The family of a Jewish World War I veteran is seeking further recognition for his wartime bravery.
Elsie Shemin-Roth, 81, is asking the U.S. Defense Department to review the case of her father, Sgt. William Shemin, and other World War I heroes, claiming they may have been deprived of the recognition they deserved because of racial or religious discrimination.
Shemin, who was born in Bayonne, saved his fellow soldiers’ lives on three occasions during an intense three-day battle in France in 1918. He was awarded the Distinguished Service Cross, an award one step below the Congressional Medal of Honor.
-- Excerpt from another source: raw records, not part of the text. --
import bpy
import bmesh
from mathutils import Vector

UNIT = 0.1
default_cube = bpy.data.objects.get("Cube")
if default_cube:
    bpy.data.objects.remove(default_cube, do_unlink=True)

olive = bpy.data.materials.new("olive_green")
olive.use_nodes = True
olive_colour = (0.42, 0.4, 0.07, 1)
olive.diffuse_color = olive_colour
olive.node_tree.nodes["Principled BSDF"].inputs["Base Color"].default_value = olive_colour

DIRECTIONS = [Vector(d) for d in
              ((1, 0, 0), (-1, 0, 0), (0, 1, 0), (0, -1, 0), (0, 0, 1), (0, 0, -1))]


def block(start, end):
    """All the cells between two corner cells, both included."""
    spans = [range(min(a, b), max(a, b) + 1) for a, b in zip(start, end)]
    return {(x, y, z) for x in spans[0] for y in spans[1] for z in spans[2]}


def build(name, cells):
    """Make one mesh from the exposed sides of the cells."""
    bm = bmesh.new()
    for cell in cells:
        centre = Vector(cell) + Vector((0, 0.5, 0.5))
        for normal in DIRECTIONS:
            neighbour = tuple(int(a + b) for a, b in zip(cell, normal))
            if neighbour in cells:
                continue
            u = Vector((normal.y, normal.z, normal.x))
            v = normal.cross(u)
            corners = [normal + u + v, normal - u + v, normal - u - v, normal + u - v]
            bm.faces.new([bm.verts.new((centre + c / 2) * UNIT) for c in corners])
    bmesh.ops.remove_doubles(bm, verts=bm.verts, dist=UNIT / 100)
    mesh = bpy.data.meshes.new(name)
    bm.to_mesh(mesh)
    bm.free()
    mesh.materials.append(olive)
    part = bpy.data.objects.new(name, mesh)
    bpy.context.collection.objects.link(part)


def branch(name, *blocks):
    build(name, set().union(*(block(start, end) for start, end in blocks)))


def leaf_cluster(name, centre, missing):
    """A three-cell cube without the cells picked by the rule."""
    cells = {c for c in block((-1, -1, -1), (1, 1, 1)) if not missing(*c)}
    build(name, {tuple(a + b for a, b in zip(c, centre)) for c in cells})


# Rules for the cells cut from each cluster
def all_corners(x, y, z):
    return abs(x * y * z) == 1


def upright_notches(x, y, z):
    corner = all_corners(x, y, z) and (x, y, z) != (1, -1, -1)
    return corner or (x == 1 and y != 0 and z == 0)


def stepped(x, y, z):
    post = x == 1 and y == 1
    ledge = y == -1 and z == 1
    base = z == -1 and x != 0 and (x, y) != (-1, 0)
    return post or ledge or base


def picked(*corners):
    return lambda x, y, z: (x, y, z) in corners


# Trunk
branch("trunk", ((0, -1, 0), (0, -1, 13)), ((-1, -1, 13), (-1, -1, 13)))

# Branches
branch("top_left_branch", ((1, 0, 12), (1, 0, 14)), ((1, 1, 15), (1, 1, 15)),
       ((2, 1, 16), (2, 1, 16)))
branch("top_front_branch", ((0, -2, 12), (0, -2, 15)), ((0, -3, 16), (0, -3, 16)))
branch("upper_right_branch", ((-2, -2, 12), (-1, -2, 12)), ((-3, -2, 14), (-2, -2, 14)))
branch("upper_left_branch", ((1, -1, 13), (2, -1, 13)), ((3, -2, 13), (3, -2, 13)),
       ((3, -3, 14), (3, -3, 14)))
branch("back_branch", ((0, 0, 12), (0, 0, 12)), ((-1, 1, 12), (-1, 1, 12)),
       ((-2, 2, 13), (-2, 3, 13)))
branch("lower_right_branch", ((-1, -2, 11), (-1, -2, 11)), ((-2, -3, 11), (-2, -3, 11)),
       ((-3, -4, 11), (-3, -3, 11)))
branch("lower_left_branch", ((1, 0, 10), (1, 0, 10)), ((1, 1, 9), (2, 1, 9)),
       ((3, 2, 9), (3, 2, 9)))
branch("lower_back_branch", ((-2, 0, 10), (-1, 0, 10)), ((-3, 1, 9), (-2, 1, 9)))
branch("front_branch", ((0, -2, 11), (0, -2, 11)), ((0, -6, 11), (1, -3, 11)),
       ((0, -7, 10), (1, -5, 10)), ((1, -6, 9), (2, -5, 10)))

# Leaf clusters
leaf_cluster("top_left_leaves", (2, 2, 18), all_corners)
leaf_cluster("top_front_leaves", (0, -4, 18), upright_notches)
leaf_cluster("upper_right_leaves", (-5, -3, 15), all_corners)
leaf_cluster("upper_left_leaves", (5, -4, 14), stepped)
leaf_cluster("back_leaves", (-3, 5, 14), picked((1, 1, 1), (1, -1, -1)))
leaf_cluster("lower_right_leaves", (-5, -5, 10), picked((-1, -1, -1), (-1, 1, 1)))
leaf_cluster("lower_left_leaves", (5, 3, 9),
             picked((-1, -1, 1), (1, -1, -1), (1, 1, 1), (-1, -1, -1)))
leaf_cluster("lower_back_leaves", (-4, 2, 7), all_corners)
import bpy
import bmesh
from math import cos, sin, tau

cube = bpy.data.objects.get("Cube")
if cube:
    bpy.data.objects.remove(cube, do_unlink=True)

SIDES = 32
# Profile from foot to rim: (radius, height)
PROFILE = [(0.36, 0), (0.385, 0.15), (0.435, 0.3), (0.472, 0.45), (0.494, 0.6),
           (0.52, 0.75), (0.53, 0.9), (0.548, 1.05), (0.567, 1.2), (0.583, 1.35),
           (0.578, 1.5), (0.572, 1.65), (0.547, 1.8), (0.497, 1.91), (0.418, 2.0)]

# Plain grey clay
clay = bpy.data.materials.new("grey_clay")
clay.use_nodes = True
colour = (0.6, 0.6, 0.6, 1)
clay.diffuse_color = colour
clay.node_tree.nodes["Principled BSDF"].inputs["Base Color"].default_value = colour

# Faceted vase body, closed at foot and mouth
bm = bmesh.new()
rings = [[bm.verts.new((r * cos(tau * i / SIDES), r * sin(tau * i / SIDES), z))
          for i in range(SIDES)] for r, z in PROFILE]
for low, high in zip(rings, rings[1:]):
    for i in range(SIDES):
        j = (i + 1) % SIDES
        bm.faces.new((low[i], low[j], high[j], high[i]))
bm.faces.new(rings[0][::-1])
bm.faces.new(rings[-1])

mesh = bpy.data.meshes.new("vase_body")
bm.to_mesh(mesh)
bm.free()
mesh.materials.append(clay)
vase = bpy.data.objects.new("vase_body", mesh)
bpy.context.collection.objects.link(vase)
The accompanying citation praised Shemin for “extraordinary heroism in action” and said he “displayed great initiative under fire until wounded.”
“My father thought he should have gotten the Congressional Medal of Honor, but one of the men who served in combat with him told me, ‘He didn’t get it because he was a Jew,’” Shemin-Roth said.
“This man went above and beyond the call of duty,” she told NJ Jewish News in a telephone interview from her home in Labadie, Mo. “Because you’re a Jew, does that mean you are not entitled to be judged with the same standards as everybody else? He was not.”
Shemin lived until 1973 but never fought to gain the recognition. “I would say, ‘Daddy, this is so unfair,’ and he would say, ‘That’s just the way it is.’”
Shemin-Roth is working with Rep. Blaine Luetkemeyer (R-Mo.) on a bill that would allow a review of Jewish World War I veterans’ possible qualifications for the Medal of Honor.
“Thousands of Jewish soldiers served bravely in defense of our nation during World War I, but unfortunately discrimination at the time denied many of them certain military honors, including the Medal of Honor,” said Luetkemeyer in a press release.
Shemin-Roth said she believes that an army captain who served with her father “was very anti-Semitic. The only reason he recommended my father for a Distinguished Service Cross was because he would have been killed by his men if he didn’t. It was a very nasty situation.”
Out of 3,468 Medals of Honor awarded since the Civil War, 13 have gone to Jews.
Joseph Bendersky, a professor of history and director of graduate studies at Virginia Commonwealth University, told NJJN he had “no specific information on the denial of medals to Jews, although the issue keeps coming up. But anti-Semitism in the U.S. Army was quite prevalent, especially in World War I…. In the minds of anti-Semites, medals won by Jews were rarely deserved.”
Erwin Burtnick, a retired army colonel who commands the Jewish War Veterans in Maryland and reviews records of combat heroism, is not sure whether anti-Semitism is to blame for the lesser award Shemin received.
Nevertheless, he said, “it looked like it would have been an appropriate recommendation for a Medal of Honor. Some of the other DSC citations were for lesser acts than he had done, and the criteria for the two medals are very similar.”